Birthday – American revolutionary leader Samuel Adams (1722-1803) was born in Boston, Massachusetts. He was a passionate, vocal man who helped ignite the revolution and served as a delegate to the First and Second Continental Congresses. He was a signer of the Declaration of Independence and the Articles of Confederation.
Birthday – American political cartoonist Thomas Nast (1840-1902) was born in Landau, Germany. He originated the symbols for the two main U.S. political parties, the Democratic donkey and the Republican elephant. Nast was also instrumental in destroying the Tweed Ring, a group of corrupt politicians plundering the New York City treasury.
September 28, 1066 – The Norman conquest of England began as Duke William of Normandy landed at Pevensey, Sussex.
September 28, 1542 – California was discovered by Portuguese navigator Juan Rodriguez Cabrillo upon his arrival at San Diego Bay.
September 28, 1978 – Pope John Paul I died after only 33 days in office. He was succeeded by John Paul II.
September 28, 1995 – Israeli Prime Minister Yitzhak Rabin and Palestine Liberation Organization leader Yasser Arafat signed an accord at the White House establishing Palestinian self-rule in the West Bank.
September 29, 1789 – Congress created the United States Army, consisting of 1,000 enlisted men and officers.
September 29, 1829 – Britain’s “bobbies” made their first public appearance. Greater London’s Metropolitan Police force was established by an act of Parliament at the request of Home Secretary, Sir Robert Peel, after whom they were nicknamed. The force later became known as Scotland Yard, the site of their first headquarters.
September 29-30, 1941 – Nazis killed 33,771 Jews during the Babi Yar massacre near Kiev.

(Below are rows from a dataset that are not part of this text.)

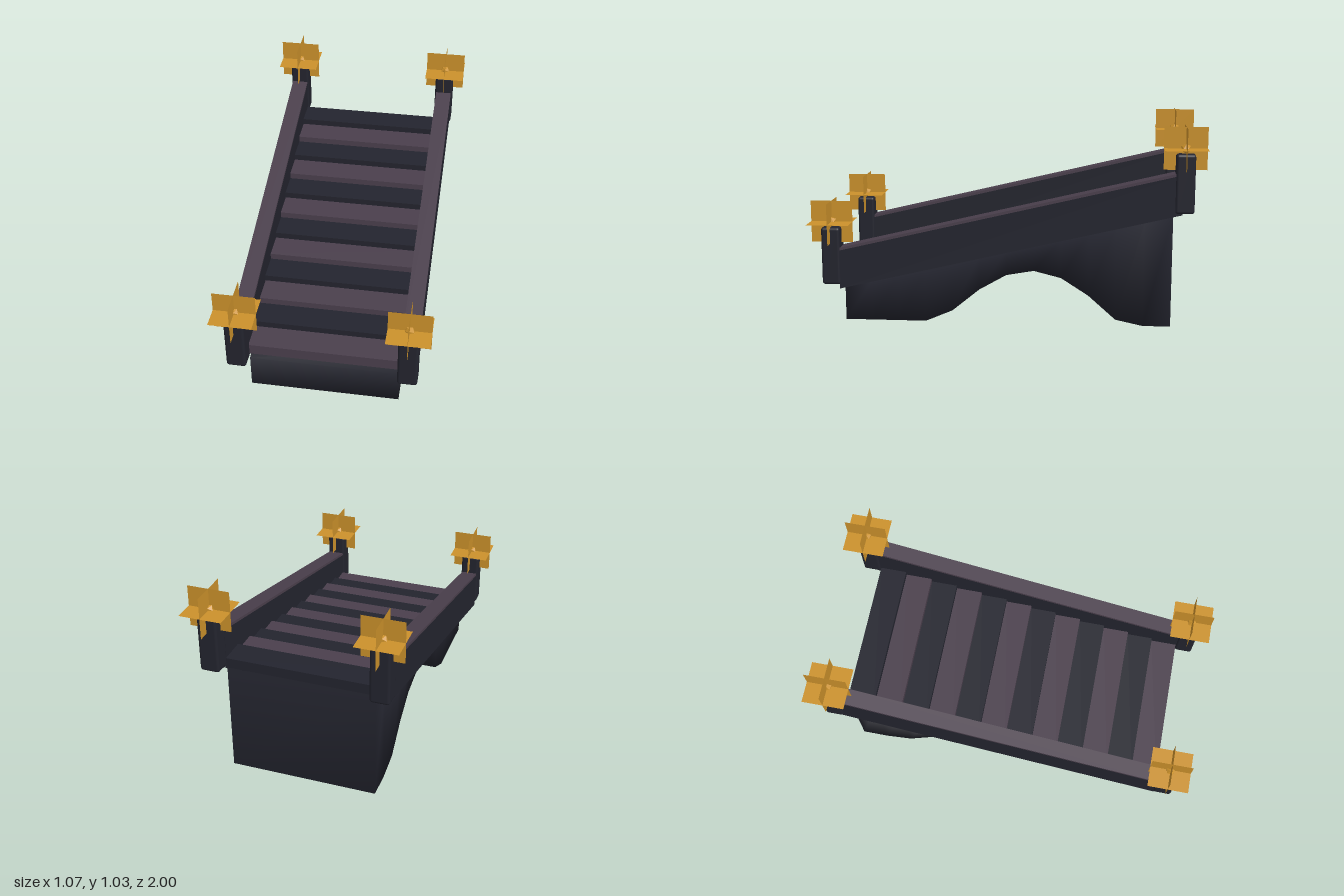
import * as THREE from 'three';
import { mergeVertices } from 'three/addons/utils/BufferGeometryUtils.js';
import { RoundedBoxGeometry } from 'three/addons/geometries/RoundedBoxGeometry.js';

const SLOPE = -0.238;   // rise of the stairway along z
const STEPS = 12;
const RUN = 1.685;      // total length of the stairway

export function createModel() {
  const mat = (name, color) => {
    const m = new THREE.MeshStandardMaterial({ color });
    m.name = name;
    return m;
  };
  const dark = mat('dark slate', 0x23242e);
  const plum = mat('plum grey', 0x4a3f4c);
  const gold = mat('gold', 0xcb912b);
  gold.side = THREE.DoubleSide;

  const model = new THREE.Group();
  model.name = 'stairway';
  const add = (parent, name, geometry, material, x = 0, y = 0, z = 0) => {
    const mesh = new THREE.Mesh(geometry, material);
    mesh.name = name;
    mesh.position.set(x, y, z);
    parent.add(mesh);
    return mesh;
  };

  // Arched base: a box whose top follows the slope and whose underside follows a profile
  const under = [0, 0, 0, 0, 0.06, 0.175, 0.255, 0.28, 0.245, 0.155, 0.03, 0, 0];
  let base = new THREE.BoxGeometry(0.76, 1, RUN, 1, 1, STEPS);
  const p = base.attributes.position;
  for (let i = 0; i < p.count; i++) {
    const z = p.getZ(i);
    const k = Math.round((RUN / 2 - z) / (RUN / STEPS));
    p.setY(i, p.getY(i) > 0 ? 0.382 + SLOPE * z : under[k]);
  }
  base.deleteAttribute('normal');
  base.deleteAttribute('uv');
  base = mergeVertices(base);
  base.computeVertexNormals();
  add(model, 'archedBase', base, dark);

  // Alternating treads
  const treads = new THREE.Group();
  treads.name = 'treads';
  model.add(treads);
  const depth = RUN / STEPS;
  const tread = new THREE.BoxGeometry(0.78, 0.058, depth);
  for (let i = 0; i < STEPS; i++) {
    add(treads, 'tread', tread, i % 2 ? dark : plum,
      0, 0.241 + i * 0.0332, RUN / 2 - depth * (i + 0.5));
  }

  // Side rails: boxes sheared along the slope, with a lighter cap
  const sheared = (w, h, d) => {
    const g = new THREE.BoxGeometry(w, h, d);
    g.applyMatrix4(new THREE.Matrix4().set(
      1, 0, 0, 0, 0, 1, SLOPE, 0, 0, 0, 1, 0, 0, 0, 0, 1));
    g.computeVertexNormals();
    return g;
  };
  const railBody = sheared(0.085, 0.2, 1.73);
  const railCap = sheared(0.085, 0.014, 1.73);

  // Posts with a bead and a star of three crossed plates
  const postGeo = new RoundedBoxGeometry(0.1, 0.298, 0.096, 2, 0.014);
  const beadGeo = new THREE.IcosahedronGeometry(0.026, 0);
  const plate = new THREE.PlaneGeometry(0.214, 0.214);

  for (const side of [-1, 1]) {
    const x = 0.4265 * side;
    const rail = new THREE.Group();
    rail.name = side > 0 ? 'leftRail' : 'rightRail';
    rail.position.set(x, 0.391 - SLOPE * 0.016, -0.016);
    rail.position.y = 0.391 + SLOPE * -0.016;
    model.add(rail);
    add(rail, 'railBody', railBody, dark, 0, 0.1, 0);
    add(rail, 'railCap', railCap, plum, 0, 0.207, 0);

    for (const end of [1, -1]) {
      const post = new THREE.Group();
      post.name = end > 0 ? 'frontPost' : 'backPost';
      post.position.set(x, end > 0 ? 0.21 : 0.606, 0.892 * end);
      model.add(post);
      add(post, 'postBody', postGeo, dark, 0, 0.149, 0);
      add(post, 'bead', beadGeo, gold, 0, 0.322, 0);
      const rotations = [[0, 0, 0], [0, Math.PI / 2, 0], [-Math.PI / 2, 0, 0]];
      for (const r of rotations) {
        add(post, 'starPlate', plate, gold, 0, 0.322, 0).rotation.set(...r);
      }
    }
  }
  return model;
}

Birthday – Nuclear physicist Enrico Fermi (1901-1954) was born in Rome. While teaching at the University of Chicago, he developed a method of causing nuclear fission, producing a chain reaction releasing explosive nuclear energy which led to the development of the Atomic bombs.
September 30, 1938 – British Prime Minister Neville Chamberlain returned to England declaring there would be “peace in our time,” after signing the Munich Pact with Adolf Hitler. The Pact ceded the Czechoslovakian Sudetenland to the Nazis. Chamberlain claimed the agreement meant peace, however, Hitler seized all of Czechoslovakia in March of 1939.
September 30, 1949 – The Berlin Airlift concluded after 277,264 flights carrying over 2 million tons of supplies to the people of West Berlin, who were blockaded by the Soviets.
September 30, 1955 – Actor James Dean was killed in a car crash in California at age 24. Although he made just three major films, Rebel Without a Cause, East of Eden and Giant, he remains one of the most influential actors.
September 30, 1966 – Nazi war criminals Albert Speer and Baldur von Schirach were released from Spandau prison after serving 20 years. The prison, originally built for 600 inmates, was left with only one prisoner, former Deputy Führer Rudolf Hess.
Birthday – American writer Truman Capote (1924-1984) was born in New Orleans, Louisiana (as Truman Streckfus Persons). He took the last name of his stepfather, becoming Truman Capote. Best known for Breakfast at Tiffany’s and In Cold Blood.